Why is Resolution Important to Your Digital Decorating Business?
Ever have a customer come into your shop and ask you to print a photo they downloaded off the web? When you print the image, it looks pixelated and out of focus?
This isn’t something that you did wrong, but it is because the image was not at the right resolution.
Normally Web graphics are 72 dots per inch (dpi) and printed graphics are 300 dpi. Why the difference? The reason is because web graphics need to be small in size so that it can be downloaded and viewed quickly. On your computer screen, 72 dpi is enough resolution, however when you print the images/graphics on paper or any other substrate, it will require approximately 300 dpi (more than 3 times the acceptable screen resolution). This all has to do with the way the images are produced on your screen and on paper. As a result, what may look good on the computer screen, may not look good when printed.
When a customer sends a file, ensure you check the resolution before printing it. This will prevent you from wasting paper on poor resolution graphics and images. In Photoshop, you can click image -> image size. This will tell you the size of the graphic and its resolution. In Corel Draw, you can check the resolution by selecting your image and then checking the bottom bar for the resolution, and the top left corner for the size of the image.
You can change the resolution of an image by shrinking it. If you shrink the image by 10%, the resolution will increase by 10% and vice versa (ensure that resample image is off in Photoshop). However, if you want to increase a 72dpi image to a 300dpi image, you would have to shrink it by more than 300%! Example: 6” x 6” image at 72dpi = 1.44” x 1.44” image at 300dpi
Tips/Hints on Resolution
You are more likely to get away with low resolution images if you are printing onto a t-shirt. It is harder to get away with low resolution images when printing onto a hard substrate as the smoothness of the surface will show the pixilation more. In addition, photographs can hide low resolution much better than graphics, text, or solid color images.
If a customer sends you a vector file, you won’t have to worry about resolution because most vector graphics are resolution independent and they do not display dpi in your graphics program.
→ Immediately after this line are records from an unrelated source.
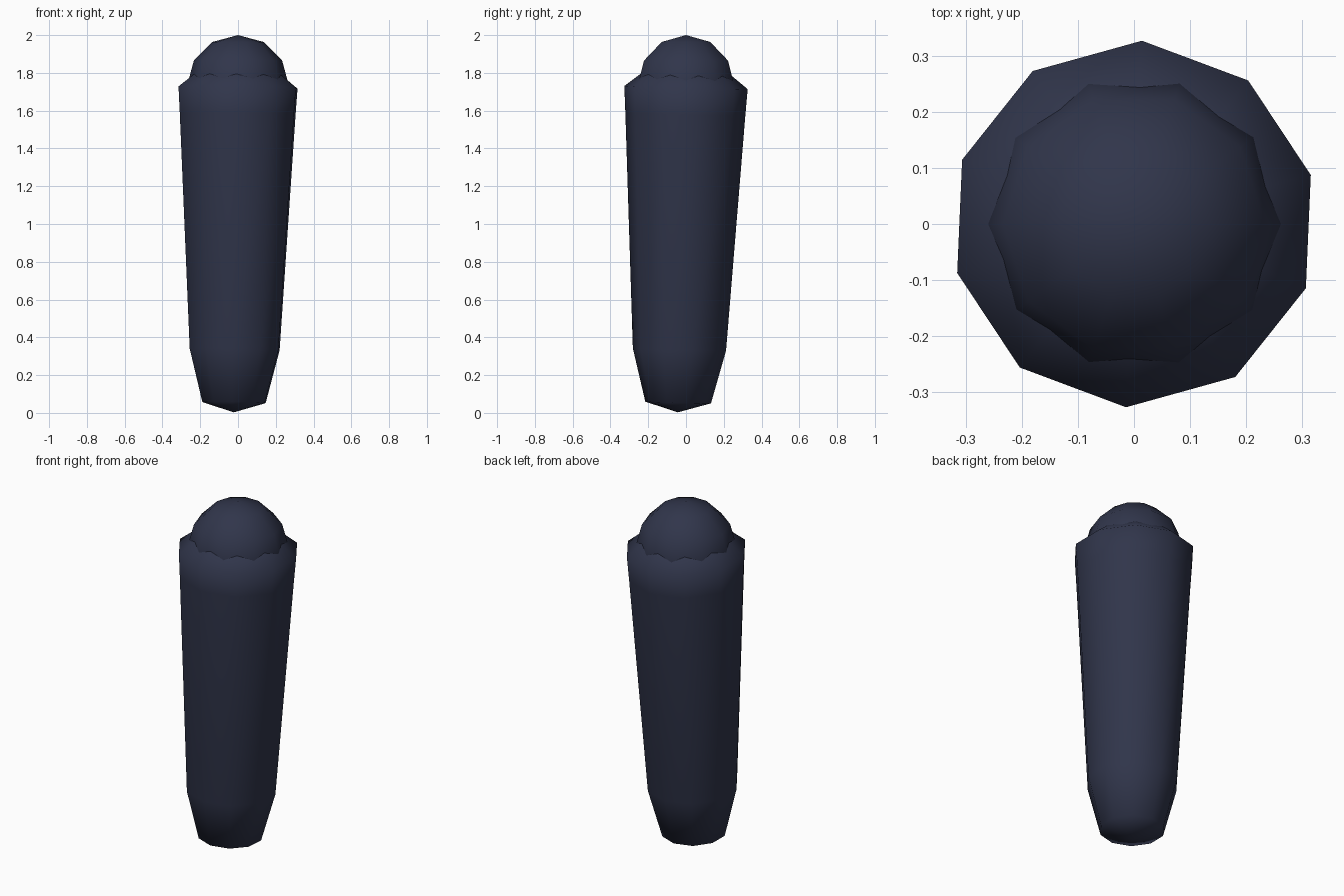
import bpy
import bmesh
import math
from mathutils import Vector

if "Cube" in bpy.data.objects:
    bpy.data.objects.remove(bpy.data.objects["Cube"])

SIDES = 10
navy = bpy.data.materials.new("navy")
navy.diffuse_color = (0.03, 0.036, 0.07, 1)
navy.use_nodes = True
navy.node_tree.nodes["Principled BSDF"].inputs["Base Color"].default_value = navy.diffuse_color


def lathe(name, base, top, profile, phase):
    """Closed smooth lathe: profile is (radius, height) along the axis base -> top."""
    axis = (Vector(top) - Vector(base)).normalized()
    turn = Vector((0, 0, 1)).rotation_difference(axis)
    bm = bmesh.new()
    rings = []
    for r, h in profile:
        count = SIDES if r > 0 else 1
        ring = []
        for i in range(count):
            a = phase + math.tau * i / SIDES
            p = Vector((r * math.cos(a), r * math.sin(a), h))
            ring.append(bm.verts.new(Vector(base) + turn @ p))
        rings.append(ring)
    for lo, hi in zip(rings, rings[1:]):
        for i in range(SIDES):
            j = (i + 1) % SIDES
            if len(lo) == 1:
                bm.faces.new((lo[0], hi[j], hi[i]))
            elif len(hi) == 1:
                bm.faces.new((lo[i], lo[j], hi[0]))
            else:
                bm.faces.new((lo[i], lo[j], hi[j], hi[i]))
    for f in bm.faces:
        f.smooth = True
    mesh = bpy.data.meshes.new(name)
    bm.to_mesh(mesh)
    bm.free()
    mesh.materials.append(navy)
    obj = bpy.data.objects.new(name, mesh)
    bpy.context.collection.objects.link(obj)
    return obj


# Tapered capsule body, leaning slightly
lathe("body", (-0.022, -0.043, 0.003), (0, 0, 1.722),
      [(0, 0), (0.174, 0.052), (0.247, 0.333), (0.318, 1.58),
       (0.327, 1.72), (0.2, 1.82), (0, 1.86)], math.radians(15.5))

# Low-poly ball on top
R = 0.27
ball = [(R * math.sin(math.pi * k / 6), -R * math.cos(math.pi * k / 6)) for k in range(1, 6)]
lathe("top_ball", (0, 0, 1.73), (0, 0, 2), [(0, -R)] + ball + [(0, R)], 0)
This is because vector graphics are not images but a series of formulas and numbers that can be scaled with very little problems. Editable text in a graphic design program are normally vector graphics.
Some images may seem like 300dpi because it says it in your program, but someone may have forced a 72dpi image to a 300dpi, saved it and sent it to you. If this is the case, it may still not print correctly.
As the old saying goes “garbage in, garbage out” sometimes if your customer sends you an image with low resolution, you simply have to set his/her expectations or flat out reject the image!